U.S. Department of Health and Human Services (2008).
2008 Physical Activity Guidelines for Americans (ODPHP
Publication No. U0036). Washington, DC: U.S. Government Printing Office.
Li C (2009). Prevalence of pre-diabetes and its association with clustering of cardiometabolic risk factors and hyperinsulinemia among U.S. adolescents. Diabetes Care, 32: 342-347.
Diabetes Prevention Program Research Group (2009). 10-year follow-up of diabetes incidence and weight loss in the Diabetes Prevention Program Outcomes Study. Lancet, 374: 1677-1686.
Savoye M, et al. (2007). Effects of a weight
management program on body composition and metabolic parameters in overweight
children: A randomized controlled trial. JAMA, 297(24):
Bennett PH, et al. (2003). Other risk factors section
of Epidemiology of diabetes mellitus. In D Porte Jr et al., eds.,
Ellenberg and Rifkin's Diabetes Mellitus, 6th ed., p.
290. New York: McGraw-Hill.
Other Works Consulted
Chase HP, Eisenbarth GS (2007). Diabetes mellitus. In
WW Hay et al., eds., Current Pediatric Diagnosis and Treatment, 18th ed., pp. 978-985. New York: McGraw-Hill.
Committee on Nutrition, American Academy of Pediatrics
(2003, reaffirmed 2007). Policy statement: Prevention of
pediatric overweight and obesity. Pediatrics, 112(2):
Laffel L, et al. (2005). Treatment of the child and
adolescent with diabetes. In CR Kahn et al., eds., Joslin's Diabetes Mellitus, 14th ed., pp. 711-736. Philadelphia: Lippincott

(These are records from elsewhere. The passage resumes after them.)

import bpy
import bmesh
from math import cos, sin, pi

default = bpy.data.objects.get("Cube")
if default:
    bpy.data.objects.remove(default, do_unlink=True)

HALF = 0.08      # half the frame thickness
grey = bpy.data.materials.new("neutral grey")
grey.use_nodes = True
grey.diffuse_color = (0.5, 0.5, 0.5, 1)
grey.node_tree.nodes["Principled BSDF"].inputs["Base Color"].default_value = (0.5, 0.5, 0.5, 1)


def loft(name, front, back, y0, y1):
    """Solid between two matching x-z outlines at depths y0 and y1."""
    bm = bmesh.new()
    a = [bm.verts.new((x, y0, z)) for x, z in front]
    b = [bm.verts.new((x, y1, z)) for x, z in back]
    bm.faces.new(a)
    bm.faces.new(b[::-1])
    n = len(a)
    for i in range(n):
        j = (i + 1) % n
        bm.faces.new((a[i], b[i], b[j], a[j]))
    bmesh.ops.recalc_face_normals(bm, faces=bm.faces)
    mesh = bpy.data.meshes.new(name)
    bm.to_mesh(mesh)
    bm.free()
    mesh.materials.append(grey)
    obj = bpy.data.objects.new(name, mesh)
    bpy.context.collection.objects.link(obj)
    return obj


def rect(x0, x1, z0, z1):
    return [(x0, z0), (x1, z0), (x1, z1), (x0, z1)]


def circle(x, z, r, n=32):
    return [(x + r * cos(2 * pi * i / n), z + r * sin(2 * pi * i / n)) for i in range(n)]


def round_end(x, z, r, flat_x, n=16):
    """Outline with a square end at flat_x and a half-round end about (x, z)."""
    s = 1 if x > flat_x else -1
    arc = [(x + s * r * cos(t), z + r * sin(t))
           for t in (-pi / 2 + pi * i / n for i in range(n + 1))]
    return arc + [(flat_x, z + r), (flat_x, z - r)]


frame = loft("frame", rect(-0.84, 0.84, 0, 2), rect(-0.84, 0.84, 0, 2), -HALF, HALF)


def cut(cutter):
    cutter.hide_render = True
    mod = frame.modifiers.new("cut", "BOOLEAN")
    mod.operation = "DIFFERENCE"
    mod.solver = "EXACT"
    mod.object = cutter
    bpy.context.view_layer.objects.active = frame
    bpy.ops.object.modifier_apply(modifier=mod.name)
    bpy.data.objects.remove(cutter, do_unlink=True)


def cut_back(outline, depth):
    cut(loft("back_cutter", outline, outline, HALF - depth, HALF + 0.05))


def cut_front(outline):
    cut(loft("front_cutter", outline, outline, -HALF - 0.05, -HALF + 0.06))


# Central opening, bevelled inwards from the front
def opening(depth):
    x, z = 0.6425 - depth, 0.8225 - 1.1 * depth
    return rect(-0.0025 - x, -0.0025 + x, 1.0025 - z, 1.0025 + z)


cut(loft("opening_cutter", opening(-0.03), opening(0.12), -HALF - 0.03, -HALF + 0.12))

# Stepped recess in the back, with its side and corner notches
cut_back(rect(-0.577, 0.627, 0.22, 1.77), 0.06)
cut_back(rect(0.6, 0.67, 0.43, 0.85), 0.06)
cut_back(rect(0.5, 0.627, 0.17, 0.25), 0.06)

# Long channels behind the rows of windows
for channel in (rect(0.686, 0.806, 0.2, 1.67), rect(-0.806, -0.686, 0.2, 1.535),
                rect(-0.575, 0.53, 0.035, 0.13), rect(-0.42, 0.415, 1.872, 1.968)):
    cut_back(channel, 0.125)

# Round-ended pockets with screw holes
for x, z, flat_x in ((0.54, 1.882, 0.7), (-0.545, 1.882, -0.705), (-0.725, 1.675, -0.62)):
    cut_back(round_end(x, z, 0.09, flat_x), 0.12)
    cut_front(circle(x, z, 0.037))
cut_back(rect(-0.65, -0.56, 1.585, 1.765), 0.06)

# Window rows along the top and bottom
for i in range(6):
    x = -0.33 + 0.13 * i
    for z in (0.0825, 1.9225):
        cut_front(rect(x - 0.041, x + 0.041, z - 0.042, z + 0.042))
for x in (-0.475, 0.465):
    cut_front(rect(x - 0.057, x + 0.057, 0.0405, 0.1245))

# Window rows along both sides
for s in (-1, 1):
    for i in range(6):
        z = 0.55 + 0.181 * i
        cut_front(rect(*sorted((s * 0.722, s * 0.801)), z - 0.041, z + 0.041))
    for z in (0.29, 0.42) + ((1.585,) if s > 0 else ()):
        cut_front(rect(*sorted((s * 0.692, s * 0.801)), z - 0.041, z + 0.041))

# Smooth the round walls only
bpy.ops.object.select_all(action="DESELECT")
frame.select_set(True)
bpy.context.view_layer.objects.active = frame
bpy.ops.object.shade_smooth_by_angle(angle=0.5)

Williams and Wilkins.
Riddle MC, Genuth S (2010). Type 2 diabetes mellitus. In EG Nabel, ed., ACP Medicine, section 9, chap. 2. Hamilton, ON: BC Decker.
Get the latest Diabetes newsletter delivered to your inbox!
Your level is currently
If the level is below 70 and you are experiencing symptoms such as shaking, sweating or difficulty thinking, you will need to raise the number immediately. A quick solution is to eat a few pieces of hard candy or 1 tablespoon of sugar or honey. Recheck your numbers again in 15 minutes to see if the number has gone up. If not, repeat the steps above or call your doctor.
People who experience hypoglycemia several times in a week should call their health care provider. It's important to monitor your levels each day so you can make sure your numbers are within the range. If you are pregnant always consult with your health care provider.
Congratulations on taking steps to manage your health.
However, it's important to continue to track your numbers so that you can make lifestyle changes if needed. If you are pregnant always consult with your physician.
Your level is high if this reading was taken before eating. Aim for 70-130 before meals and less than 180 two hours after meals.
Even if your number is high, it's not too late for you to take control of your health and lower your blood sugar.
One of the first steps is to monitor your levels each day. If you are pregnant always consult with your physician.
Thank you for signing up for the WebMD Diabetes Newsletter!
You'll find tips and tricks as well as the latest news and research on Diabetes.
Did You Know Your Lifestyle Choices
Affect Your Blood Sugar?
Use the Blood Glucose Tracker to monitor
how well you manage your blood sugar over time.